 The horrors of the time have had a deep psychological, social and economic impact on Cambodians and the process of recovery is an ongoing exercise. This is seen in the presence of several non-profit organisations, local and foreign, dedicated to rehabilitation. Several restaurants, boutiques and shops too donate a part of their profits towards various causes. Phnom Penh boasts a fine palace complex, lively markets and temples or Wats but a visit to its darker monuments is a necessary lesson on the depths of depravity that may be plumbed by the human mind.


Plan: November to February is when the heat is bearable. When planning the length of your stay, account for time lost in unpredictable traffic jams.

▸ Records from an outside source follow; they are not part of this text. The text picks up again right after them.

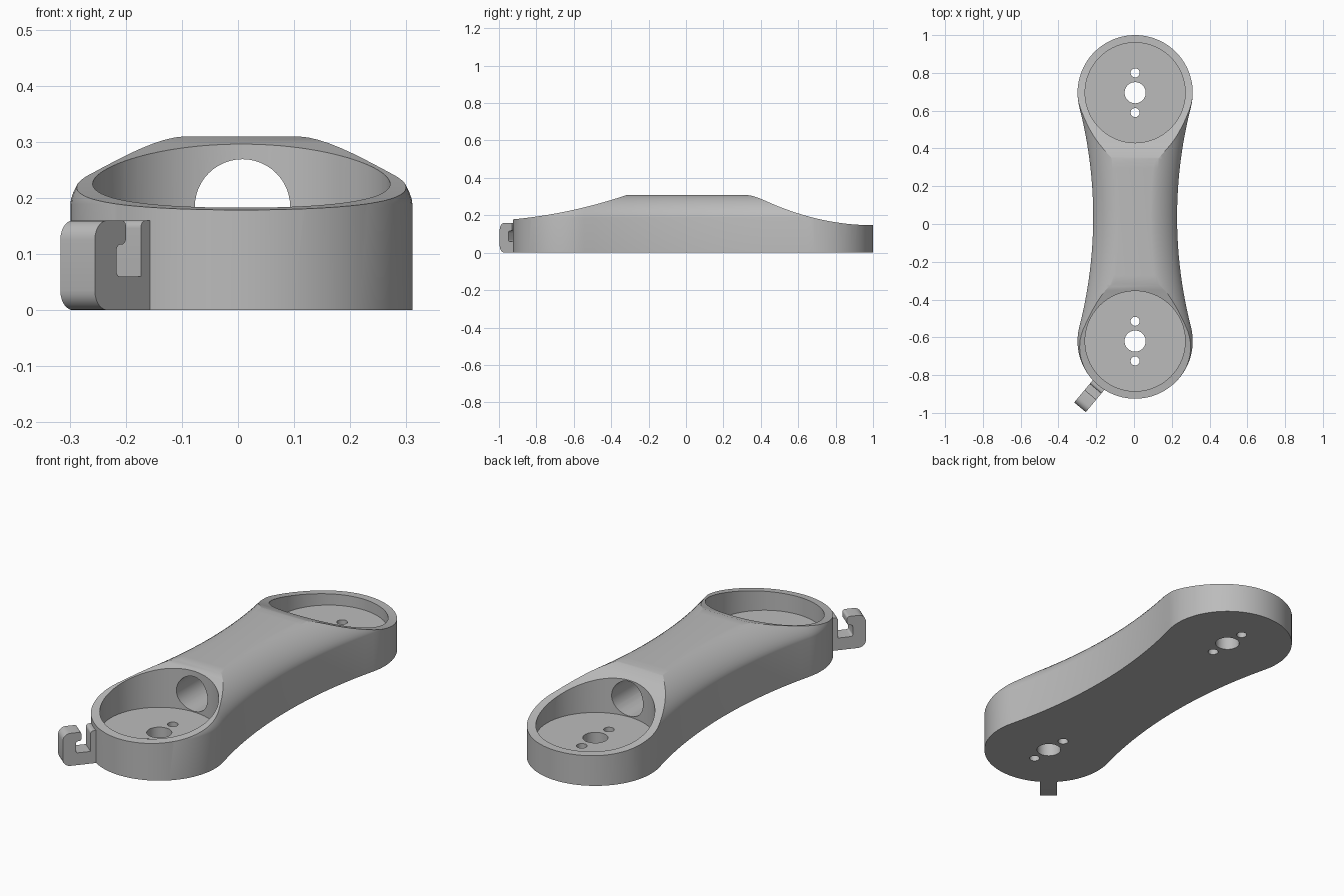
import bpy, bmesh, math
from mathutils import Vector

if "Cube" in bpy.data.objects:
    bpy.data.objects.remove(bpy.data.objects["Cube"])

CX, FRONT_Y, BACK_Y, R, WAIST = 0.006, -0.62, 0.695, 0.305, 0.222
TOP, FLOOR = 0.309, 0.095

grey = bpy.data.materials.new("plain grey")
grey.diffuse_color = (0.5, 0.5, 0.5, 1)
grey.use_nodes = True
grey.node_tree.nodes["Principled BSDF"].inputs["Base Color"].default_value = grey.diffuse_color


def make_object(name, bm):
    bmesh.ops.recalc_face_normals(bm, faces=bm.faces[:])
    mesh = bpy.data.meshes.new(name)
    bm.to_mesh(mesh)
    bm.free()
    mesh.materials.append(grey)
    ob = bpy.data.objects.new(name, mesh)
    bpy.context.collection.objects.link(ob)
    return ob


def prism(name, points, direction):
    bm = bmesh.new()
    a = [bm.verts.new(p) for p in points]
    b = [bm.verts.new(Vector(p) + Vector(direction)) for p in points]
    bm.faces.new(a)
    bm.faces.new(b)
    n = len(a)
    for i in range(n):
        j = (i + 1) % n
        bm.faces.new((a[i], a[j], b[j], b[i]))
    return make_object(name, bm)


def circle(x, y, r, n):
    return [(x + r * math.cos(math.tau * i / n), y + r * math.sin(math.tau * i / n))
            for i in range(n)]


def smooth(ob, angle=25):
    bpy.ops.object.select_all(action='DESELECT')
    ob.select_set(True)
    bpy.context.view_layer.objects.active = ob
    bpy.ops.object.shade_smooth_by_angle(angle=math.radians(angle))


def cut(ob, cutter):
    mod = ob.modifiers.new("cut", 'BOOLEAN')
    mod.operation, mod.solver, mod.object = 'DIFFERENCE', 'EXACT', cutter
    bpy.context.view_layer.objects.active = ob
    bpy.ops.object.modifier_apply(modifier=mod.name)
    bpy.data.objects.remove(cutter)


# Footprint: two round ends joined by tangent concave arcs, offset inward by d
half = (BACK_Y - FRONT_Y) / 2
mid = (BACK_Y + FRONT_Y) / 2
arc_r = (WAIST ** 2 + half ** 2 - R ** 2) / (2 * (R - WAIST))
ang = math.atan2(half, WAIST + arc_r)


def outline(d):
    r, big, pts = R - d, arc_r + d, []
    for i in range(49):          # back round end
        t = -ang + (math.pi + 2 * ang) * i / 48
        pts.append((CX + r * math.cos(t), BACK_Y + r * math.sin(t)))
    for i in range(1, 24):       # left waist
        t = ang - 2 * ang * i / 24
        pts.append((CX - WAIST - arc_r + big * math.cos(t), mid + big * math.sin(t)))
    return pts + [(2 * CX - x, 2 * mid - y) for x, y in pts]


# Body with a rounded upper shoulder
rings = [(0, 0)]
for i in range(13):
    t = math.pi / 2 * i / 12
    rings.append((0.14 * (1 - max(math.cos(t), 0) ** 1.25),
                  TOP - 0.12 + 0.12 * math.sin(t) ** 1.25))
bm = bmesh.new()
loops = [[bm.verts.new((x, y, z)) for x, y in outline(d)] for d, z in rings]
for lo, hi in zip(loops, loops[1:]):
    for i in range(len(lo)):
        j = (i + 1) % len(lo)
        bm.faces.new((lo[i], lo[j], hi[j], hi[i]))
bm.faces.new(loops[0])
bm.faces.new(loops[-1])
body = make_object("link_arm_body", bm)

# Sweeping slopes that lower the front and back ends
front = [(-1.1, 0.178)]
for i in range(25):
    t = 0.63 * i / 24
    front.append((-0.93 + t, 0.178 + 0.09 * t + 0.2 * t * t))
front += [(-0.3, 0.5), (-1.1, 0.5)]
back = [(0.30, 0.5), (0.30, TOP + 0.002)]
for i in range(9):
    t = i / 8
    back.append(((1 - t) ** 2 * 0.32 + 2 * t * (1 - t) * 0.358 + t * t * 0.43,
                 (1 - t * t) * (TOP - 0.0005) + t * t * 0.275))
for i in range(1, 21):
    y = 0.43 + 0.57 * i / 20
    back.append((y, 0.147 + 0.394 * (1 - y) ** 2))
back += [(1.1, 0.147), (1.1, 0.5)]
for profile in (front, back):
    cut(body, prism("slope_cutter", [(-0.6, y, z) for y, z in profile], (1.2, 0, 0)))

# Round pockets and their floor holes
for y in (FRONT_Y, BACK_Y):
    for dy, r, z, n in ((0, 0.265, FLOOR, 96), (0, 0.056, -0.1, 40),
                        (0.105, 0.024, -0.1, 24), (-0.105, 0.024, -0.1, 24)):
        pts = [(px, py, z) for px, py in circle(CX, y + dy, r, n)]
        cut(body, prism("hole_cutter", pts, (0, 0, 0.6)))

# Cable tunnel joining the two pockets
pts = [(x, FRONT_Y + 0.05, z) for x, z in circle(CX + 0.002, 0.184, 0.085, 48)]
cut(body, prism("tunnel_cutter", pts, (0, BACK_Y - FRONT_Y - 0.1, 0)))
smooth(body)

# Hook on the front left: (distance from pocket centre, height, corner radius)
corners = [(0.295, 0, 0), (0.456, 0, 0.035), (0.456, 0.16, 0.035), (0.369, 0.16, 0.012),
           (0.369, 0.117, 0.012), (0.396, 0.117, 0.012), (0.396, 0.06, 0.01),
           (0.328, 0.06, 0), (0.328, 0.16, 0.014), (0.295, 0.16, 0)]
shape = []
for i, (a, z, r) in enumerate(corners):
    p = Vector((a, z))
    if r == 0:
        shape.append(p)
        continue
    u = (Vector(corners[i - 1][:2]) - p).normalized()
    v = (Vector(corners[i + 1][:2]) - p).normalized()
    for k in range(7):
        t = math.pi / 2 * k / 6
        shape.append(p + r * (u * (1 - math.sin(t)) + v * (1 - math.cos(t))))
out = Vector((-0.64, -0.768, 0)).normalized()
side = Vector((-out.y, out.x, 0)) * 0.08
start = Vector((CX, FRONT_Y, 0)) - side / 2
hook = prism("cable_hook", [start + out * p.x + Vector((0, 0, p.y)) for p in shape], side)
smooth(hook)
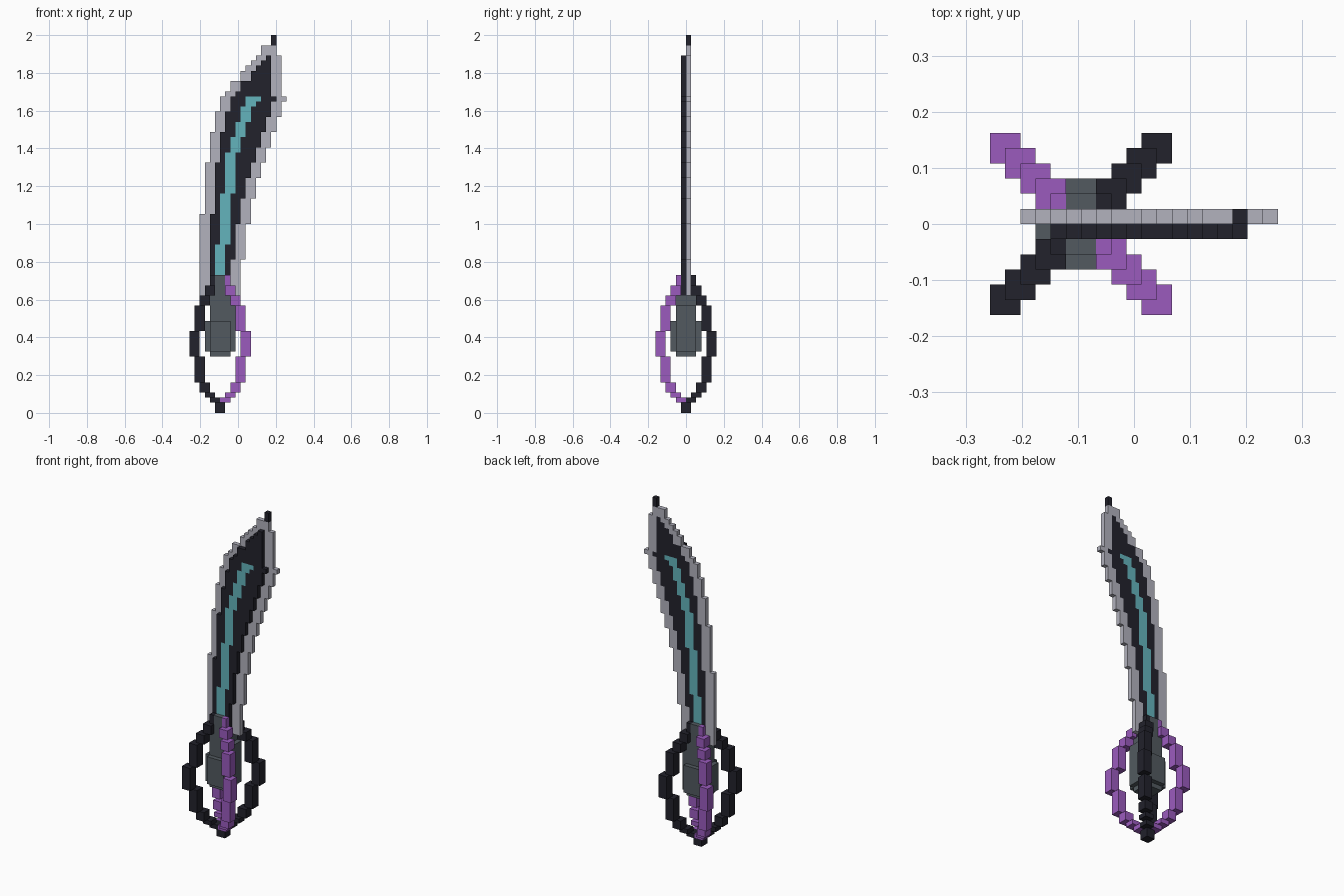
import bpy
import bmesh
from mathutils import Vector

if "Cube" in bpy.data.objects:
    bpy.data.objects.remove(bpy.data.objects["Cube"])

UNIT = 2 / 74               # edge of one cube cell
ORIGIN = Vector((-9.5, 0, 0))
CENTRE = 6                  # column of the grip axis
cells = {}                  # (column, depth, row) -> part name


def fill(part, xs, ys, zs):
    """Fill a block of cells; later parts replace earlier ones."""
    for x in range(*xs):
        for y in range(*ys):
            for z in range(*zs):
                cells[x, y, z] = part


def step(table, row):
    """Value of the last step that starts at or below the row."""
    return [value for start, value in table if start <= row][-1]


# Guard loops: two crossed diagonal hoops around the grip
HOOP = [(0, 1), (2, 2), (3, 3), (4, 4), (6, 5), (11, 6), (16, 5),
        (21, 4), (23, 3), (25, 2)]
for part, slant in (("purple_loop", -1), ("dark_loop", 1)):
    for row in range(27):
        d = step(HOOP, row)
        for side in (-1, 1):
            x = CENTRE + (d - 2 if side > 0 else -d)
            y = d - 2 if side * slant > 0 else -d
            fill(part, (x, x + 2), (y, y + 2), (row, row + 1))

# Grip: rounded pommel, shaft and two cheeks clasping the blade
fill("grip", (4, 8), (-2, 2), (11, 23))
fill("grip", (3, 9), (-2, 2), (12, 18))
fill("grip", (4, 8), (-3, 3), (12, 18))
fill("grip", (4, 9), (-2, 2), (18, 21))
for y in (-2, 1):
    fill("grip", (4, 8), (y, y + 1), (23, 25))
    fill("grip", (5, 7), (y, y + 1), (25, 27))

# Blade: thin pale edge, thicker dark core, bright inlay
LEFT = [(22, 2), (39, 3), (49, 4), (55, 5), (59, 6), (62, 7), (63, 8),
        (65, 10), (67, 11), (68, 12), (69, 13), (70, 14)]
RIGHT = [(22, 10), (30, 11), (37, 12), (42, 13), (46, 14), (49, 15),
         (52, 16), (55, 17), (58, 18), (61, 19), (62, 18), (70, 17)]
INLAY = [(23, 5), (33, 6), (43, 7), (51, 8), (54, 9), (57, 10), (60, 11)]
for row in range(23, 72):
    left, right = step(LEFT, row), step(RIGHT, row)
    level = (row, row + 1)
    fill("blade_edge", (left, right), (0, 1), level)
    fill("blade_core", (left + 2, right - 2), (-1, 1), level)
    if row < 62:
        x = step(INLAY, row)
        fill("blade_inlay", (x, x + (3 if row == 61 else 2)), (-1, 1), level)
fill("blade_tip", (16, 17), (0, 1), (72, 74))


def material(name, colour):
    mat = bpy.data.materials.new(name)
    mat.use_nodes = True
    mat.diffuse_color = (*colour, 1)
    mat.node_tree.nodes["Principled BSDF"].inputs["Base Color"].default_value = (*colour, 1)
    return mat


dark = material("near_black", (0.016, 0.016, 0.025))
silver = material("pale_silver", (0.445, 0.445, 0.51))
teal = material("teal", (0.127, 0.456, 0.503))
purple = material("purple", (0.328, 0.105, 0.515))
grey = material("slate_grey", (0.084, 0.102, 0.117))
PARTS = {"purple_loop": purple, "dark_loop": dark, "grip": grey,
         "blade_edge": silver, "blade_core": dark, "blade_inlay": teal,
         "blade_tip": dark}


def build(part, mat):
    """Make a mesh from the exposed cell faces of one part."""
    bm = bmesh.new()
    for cell in [c for c, owner in cells.items() if owner == part]:
        middle = Vector(cell) + Vector((0.5, 0.5, 0.5)) + ORIGIN
        for axis in range(3):
            for sign in (-1, 1):
                normal = Vector((0, 0, 0))
                normal[axis] = sign
                if tuple(int(a + b) for a, b in zip(cell, normal)) in cells:
                    continue
                u = Vector((0, 0, 0))
                u[(axis + 1) % 3] = 0.5
                v = normal.cross(u)
                face = middle + normal / 2
                corners = (face - u - v, face + u - v, face + u + v, face - u + v)
                bm.faces.new([bm.verts.new(c * UNIT) for c in corners])
    bmesh.ops.remove_doubles(bm, verts=bm.verts, dist=UNIT / 100)
    mesh = bpy.data.meshes.new(part)
    bm.to_mesh(mesh)
    bm.free()
    mesh.materials.append(mat)
    bpy.context.collection.objects.link(bpy.data.objects.new(part, mesh))


for part, mat in PARTS.items():
    build(part, mat)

Stay: Boutique hotel The Kabiki is a heritage villa located in the historic district, within close proximity of major sights.

Drink: Angkor beer, Three Corner Coffee (Cambodian Robusta coffee from the Mondulkiri province; fair trade)

Shop: Take a ferry from the riverfront to Koh Dach or the Silk Island to combine an excursion with silk and handicraft shopping. Beware of fraudulent operators who take visitors to other nearby islands instead.

Read: In the Shadow of the Banyan by Vaddey Ratner

Dogs at the Perimeter by Madeleine Thien

Children of Cambodia’s Killing Fields: Memoirs by survivors, by Dith Pran

First They Killed My Father: A Daughter of Cambodia Remembers, by Lung Ung

Watch: Same Same But Different (German, 2009)

The Killing Fields (1984)

Bophana (French-Cambodian TV docu-drama, 1996)

Small Voices: The story of Cambodia’s children (documentary, 2008)

Experience: Cambodian Living Arts organizes traditional cultural performances as well as workshops and lessons. The organisation has played a major role in the country’s cultural restoration, and its story is a poignant, inspiring one.